Report: Beef production falls compared to 2021
Prepared and written by Jeff Swenson, DATCP Livestock and Meat Specialist. The Market Update draws information from several sources, including trade publications, radio broadcasts, agricultural news services, individuals involved in the industry as well as USDA NASS and AMS reports.
The USDA released its latest monthly Livestock Slaughter report showing that beef production in July was three percent below last year. The number of head harvested was two percent lower, and the average live weight decreased by eight pounds compared to a year ago.
Cows and heifers harvested in July made up over 51 percent of the total. Steers harvested was 8.2 percent below last July, while heifers were 4.8 percent higher and beef cow harvest was 10.6 percent higher. Dairy cow harvest was seven percent lower than July 2021.
Recent rain in areas most impacted by drought in recent weeks has slowed the number of beef cows heading to market in August, and we could see numbers go against typical season trends in the fall when cow harvest usually increases. Last week’s estimated harvest was 678,000 head, up 17,000 head from the previous week and 25,000 head higher than the same week a year ago.
The Choice beef cutout ended last week $1.20 lower at $262.76. While the cutout is over $80.00 lower than this time last year, fed steer prices are $18.50/cwt higher. According to the Sterling Profit Tracker, the cost of feeding a steer to finished weight for cattle marketed last week was 25 percent higher than a year ago. The cost to finish steers placed on feed last week is projected to be 31 percent higher.
Domestic pork demand strong
Domestic pork demand has been strong and hog supply has not increased, but that did not stop cash hog prices and cutout values from losing ground. Cash hog prices were sharply lower last week, giving up nearly $7.00/cwt while the pork cutout value dropped $14.75 to finish Friday $102.23.
Total pork production in July was down four percent compared to last year. Hog harvest was five percent lower. There was one less workday in July 2022 than 2021. Live weights were three pounds higher, averaging 284 pounds in July. The number of sows heading to market the first seven months of 2022 is lower than last year, and the national sow inventory is also lower.
Sows made up 2.6 percent of the January through July total, the same as 2021. The estimated harvest last week was 2.393 million hogs, 2,000 hogs lower than the previous week and 38,000 hogs fewer than the same week last year.
Pork packer capacity utilization reported by the Sterling Profit Tracker was estimated at 88.8 percent compared to 88.9 percent the previous week and 90.4 percent last year.
Lamb numbers fall
Lamb and mutton production in July was five percent lower than last year.
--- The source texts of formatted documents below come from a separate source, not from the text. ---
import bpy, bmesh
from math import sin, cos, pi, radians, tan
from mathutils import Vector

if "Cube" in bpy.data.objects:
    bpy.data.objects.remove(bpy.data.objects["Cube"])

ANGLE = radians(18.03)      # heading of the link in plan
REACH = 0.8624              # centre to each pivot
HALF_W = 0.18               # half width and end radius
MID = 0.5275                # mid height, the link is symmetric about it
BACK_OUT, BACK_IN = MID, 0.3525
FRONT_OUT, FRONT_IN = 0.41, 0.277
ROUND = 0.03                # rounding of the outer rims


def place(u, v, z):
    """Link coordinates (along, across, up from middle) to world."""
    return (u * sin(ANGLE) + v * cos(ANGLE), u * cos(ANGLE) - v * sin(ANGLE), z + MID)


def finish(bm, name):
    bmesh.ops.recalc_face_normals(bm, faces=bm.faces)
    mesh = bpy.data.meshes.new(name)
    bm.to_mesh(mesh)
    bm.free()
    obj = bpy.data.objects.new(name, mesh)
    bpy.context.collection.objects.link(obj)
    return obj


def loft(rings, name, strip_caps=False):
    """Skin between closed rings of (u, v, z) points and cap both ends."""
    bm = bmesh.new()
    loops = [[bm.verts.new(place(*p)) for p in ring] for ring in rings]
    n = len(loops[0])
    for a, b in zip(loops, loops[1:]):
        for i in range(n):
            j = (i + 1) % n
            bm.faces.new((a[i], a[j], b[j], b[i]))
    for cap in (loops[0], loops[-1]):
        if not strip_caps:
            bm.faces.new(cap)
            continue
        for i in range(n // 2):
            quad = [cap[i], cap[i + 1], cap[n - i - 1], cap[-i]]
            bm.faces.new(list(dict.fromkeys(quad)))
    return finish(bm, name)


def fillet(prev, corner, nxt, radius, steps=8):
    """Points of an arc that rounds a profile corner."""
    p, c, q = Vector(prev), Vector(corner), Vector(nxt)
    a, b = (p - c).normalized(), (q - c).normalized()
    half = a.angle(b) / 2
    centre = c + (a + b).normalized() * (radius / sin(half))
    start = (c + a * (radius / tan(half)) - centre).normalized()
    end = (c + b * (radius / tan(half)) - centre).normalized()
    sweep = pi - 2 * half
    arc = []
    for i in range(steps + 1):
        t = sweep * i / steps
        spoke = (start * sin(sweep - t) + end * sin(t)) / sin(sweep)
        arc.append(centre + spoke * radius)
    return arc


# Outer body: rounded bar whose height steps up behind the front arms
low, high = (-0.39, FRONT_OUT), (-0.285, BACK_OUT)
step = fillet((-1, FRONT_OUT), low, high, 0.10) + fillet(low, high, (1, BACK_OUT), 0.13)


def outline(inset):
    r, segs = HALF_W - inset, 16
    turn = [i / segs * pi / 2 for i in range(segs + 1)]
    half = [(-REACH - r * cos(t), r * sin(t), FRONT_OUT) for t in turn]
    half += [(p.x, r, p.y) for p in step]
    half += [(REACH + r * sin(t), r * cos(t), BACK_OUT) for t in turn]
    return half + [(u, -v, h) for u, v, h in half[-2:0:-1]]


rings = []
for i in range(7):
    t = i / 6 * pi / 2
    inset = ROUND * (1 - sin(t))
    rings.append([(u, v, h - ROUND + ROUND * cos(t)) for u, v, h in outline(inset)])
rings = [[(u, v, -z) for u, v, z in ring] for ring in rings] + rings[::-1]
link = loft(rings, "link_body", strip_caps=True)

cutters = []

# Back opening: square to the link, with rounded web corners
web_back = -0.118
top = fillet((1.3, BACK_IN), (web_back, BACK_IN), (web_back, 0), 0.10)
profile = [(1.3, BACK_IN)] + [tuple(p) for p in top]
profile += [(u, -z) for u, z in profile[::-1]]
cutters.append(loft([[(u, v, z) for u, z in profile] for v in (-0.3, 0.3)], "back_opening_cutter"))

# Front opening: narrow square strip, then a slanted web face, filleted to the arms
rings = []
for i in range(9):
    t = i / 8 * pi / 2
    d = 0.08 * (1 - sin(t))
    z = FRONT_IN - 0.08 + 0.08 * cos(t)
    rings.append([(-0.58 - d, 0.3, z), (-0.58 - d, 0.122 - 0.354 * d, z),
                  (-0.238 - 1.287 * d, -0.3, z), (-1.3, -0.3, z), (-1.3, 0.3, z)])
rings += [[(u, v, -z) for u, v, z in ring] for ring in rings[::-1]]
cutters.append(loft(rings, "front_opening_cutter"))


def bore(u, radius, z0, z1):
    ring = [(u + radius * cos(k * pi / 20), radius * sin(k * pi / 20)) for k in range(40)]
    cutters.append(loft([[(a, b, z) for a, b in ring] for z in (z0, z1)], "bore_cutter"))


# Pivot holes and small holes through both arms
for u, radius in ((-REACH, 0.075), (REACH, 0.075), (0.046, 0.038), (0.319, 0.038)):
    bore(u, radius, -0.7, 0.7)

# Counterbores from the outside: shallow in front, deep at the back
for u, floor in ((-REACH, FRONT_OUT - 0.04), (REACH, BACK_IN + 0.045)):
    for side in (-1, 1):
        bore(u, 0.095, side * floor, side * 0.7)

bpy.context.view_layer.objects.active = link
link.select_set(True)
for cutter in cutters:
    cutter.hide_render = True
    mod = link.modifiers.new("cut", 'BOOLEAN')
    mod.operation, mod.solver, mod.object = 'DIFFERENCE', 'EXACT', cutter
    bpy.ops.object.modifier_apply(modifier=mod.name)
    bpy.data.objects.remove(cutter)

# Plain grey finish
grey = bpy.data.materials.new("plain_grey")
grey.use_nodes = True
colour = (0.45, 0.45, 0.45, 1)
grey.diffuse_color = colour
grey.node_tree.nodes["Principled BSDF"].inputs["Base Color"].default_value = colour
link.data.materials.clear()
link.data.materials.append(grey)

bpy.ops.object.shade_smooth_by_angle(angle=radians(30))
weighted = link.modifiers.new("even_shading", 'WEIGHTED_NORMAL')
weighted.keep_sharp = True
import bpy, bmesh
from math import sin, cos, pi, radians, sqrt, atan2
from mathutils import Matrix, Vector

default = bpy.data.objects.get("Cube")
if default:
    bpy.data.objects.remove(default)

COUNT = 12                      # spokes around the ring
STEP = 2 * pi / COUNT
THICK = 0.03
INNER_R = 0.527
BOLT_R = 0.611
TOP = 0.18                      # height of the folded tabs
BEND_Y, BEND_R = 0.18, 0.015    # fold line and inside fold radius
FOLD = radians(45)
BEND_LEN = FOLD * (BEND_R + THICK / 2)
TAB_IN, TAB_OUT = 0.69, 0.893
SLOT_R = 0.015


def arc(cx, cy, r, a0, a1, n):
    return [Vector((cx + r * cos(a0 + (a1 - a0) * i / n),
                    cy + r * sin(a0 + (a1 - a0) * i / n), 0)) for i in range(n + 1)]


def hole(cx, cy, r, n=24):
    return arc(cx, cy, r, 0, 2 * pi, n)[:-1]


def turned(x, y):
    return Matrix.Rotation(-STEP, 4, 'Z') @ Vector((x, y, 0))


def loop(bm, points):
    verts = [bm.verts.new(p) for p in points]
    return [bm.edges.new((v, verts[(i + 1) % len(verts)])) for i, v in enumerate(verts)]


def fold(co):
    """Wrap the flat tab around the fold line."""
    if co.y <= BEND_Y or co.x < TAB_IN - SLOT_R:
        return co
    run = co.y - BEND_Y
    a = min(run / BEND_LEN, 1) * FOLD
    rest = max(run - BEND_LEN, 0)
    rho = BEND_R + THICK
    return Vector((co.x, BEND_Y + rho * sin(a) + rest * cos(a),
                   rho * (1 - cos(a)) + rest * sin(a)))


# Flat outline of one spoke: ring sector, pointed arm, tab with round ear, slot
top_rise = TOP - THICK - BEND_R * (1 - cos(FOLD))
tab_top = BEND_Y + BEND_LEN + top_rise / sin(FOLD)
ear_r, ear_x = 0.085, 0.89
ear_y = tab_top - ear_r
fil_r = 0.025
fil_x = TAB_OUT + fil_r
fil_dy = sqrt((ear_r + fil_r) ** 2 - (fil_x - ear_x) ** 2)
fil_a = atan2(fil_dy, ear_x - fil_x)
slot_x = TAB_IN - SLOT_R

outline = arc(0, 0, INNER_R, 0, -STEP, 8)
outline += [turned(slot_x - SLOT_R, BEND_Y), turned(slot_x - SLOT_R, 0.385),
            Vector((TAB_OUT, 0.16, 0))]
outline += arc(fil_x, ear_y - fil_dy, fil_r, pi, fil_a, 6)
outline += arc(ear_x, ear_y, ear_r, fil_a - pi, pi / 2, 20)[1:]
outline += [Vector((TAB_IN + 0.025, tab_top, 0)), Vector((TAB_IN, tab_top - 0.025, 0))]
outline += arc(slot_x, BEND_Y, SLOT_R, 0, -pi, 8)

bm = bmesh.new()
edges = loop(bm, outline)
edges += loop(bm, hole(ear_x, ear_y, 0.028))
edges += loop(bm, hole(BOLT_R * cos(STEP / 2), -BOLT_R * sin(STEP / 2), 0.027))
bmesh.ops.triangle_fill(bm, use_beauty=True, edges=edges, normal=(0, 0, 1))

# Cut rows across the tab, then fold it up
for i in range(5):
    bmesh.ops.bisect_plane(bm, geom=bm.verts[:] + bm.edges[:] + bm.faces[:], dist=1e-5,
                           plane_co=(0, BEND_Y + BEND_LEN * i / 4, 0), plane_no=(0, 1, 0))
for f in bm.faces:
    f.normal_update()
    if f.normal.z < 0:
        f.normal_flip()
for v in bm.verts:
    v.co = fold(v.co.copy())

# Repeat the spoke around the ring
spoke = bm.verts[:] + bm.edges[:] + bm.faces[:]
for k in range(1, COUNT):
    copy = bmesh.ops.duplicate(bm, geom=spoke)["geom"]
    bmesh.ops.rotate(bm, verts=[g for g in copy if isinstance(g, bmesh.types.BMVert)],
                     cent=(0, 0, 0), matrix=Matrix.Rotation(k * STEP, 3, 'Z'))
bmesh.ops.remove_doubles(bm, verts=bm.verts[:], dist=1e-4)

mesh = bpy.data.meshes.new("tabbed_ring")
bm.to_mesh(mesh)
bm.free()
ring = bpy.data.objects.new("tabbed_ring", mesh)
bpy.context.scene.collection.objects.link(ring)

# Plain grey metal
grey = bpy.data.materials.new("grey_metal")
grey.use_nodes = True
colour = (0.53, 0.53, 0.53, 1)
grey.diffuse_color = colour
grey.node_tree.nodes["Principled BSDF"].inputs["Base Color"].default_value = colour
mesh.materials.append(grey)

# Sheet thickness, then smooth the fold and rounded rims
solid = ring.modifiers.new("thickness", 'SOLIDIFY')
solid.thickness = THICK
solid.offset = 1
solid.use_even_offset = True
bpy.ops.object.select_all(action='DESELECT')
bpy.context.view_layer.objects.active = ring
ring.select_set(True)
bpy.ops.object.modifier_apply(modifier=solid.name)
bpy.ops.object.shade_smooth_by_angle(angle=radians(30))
Sheep and lamb harvest was 14 percent lower than a year ago. Heavier weights helped offset the decline in harvest with the average live weight 11 pounds higher at 126 pounds.
Total estimated harvest last week was 32,000 head and that was 1,000 head less than the week before and 2,000 head behind the same week last year. The lamb carcass cutout was $3.80 higher last week at $578.71. While cash lamb prices were uneven nationwide, the USDA called prices $4.00 to $6.00/cwt higher.
Fed cattle market pressure continues
Pressure in the fed cattle market continued into this week. Choice beef breed steers and heifers at Wisconsin and surrounding state auction markets were steady to $2.00 lower. High-yielding, high-grading cattle brought $123.00 to $143.00/cwt. Some markets reported packages of steers and heifers from $144.00 to $148.00/cwt and some exceptional groups above.
Choice Holstein steers were steady to weak at $107.00 to $134.00/cwt with high grading Holstein steers bringing $134.00 to $139.00/cwt. Silage fed, under finished, or heavy dairy breed steers brought $75.00 to $107.00/cwt. Dairy x beef steers were $2.00 lower, bringing $105.00 to $144.00/cwt.
Cows were weak with the bulk selling $2.00 to $5.00 lower from $50.00 to $78.00/cwt with some selling to the high $80.00’s and reports of some beef types selling higher. Doubtful health and thin cows were bringing $50.00/cwt and down.
Dairy breed bull calves were lower, bringing $40.00 to $125.00/cwt with heavier, well cared for calves up to $140.00/cwt. Beef and beef cross calves were mostly steady, selling to $330.00/head. Market lambs brought $96.00 to $110.00/cwt with reports of tops at $185.00/cwt. Some markets reported lighter lambs above $200.00/cwt.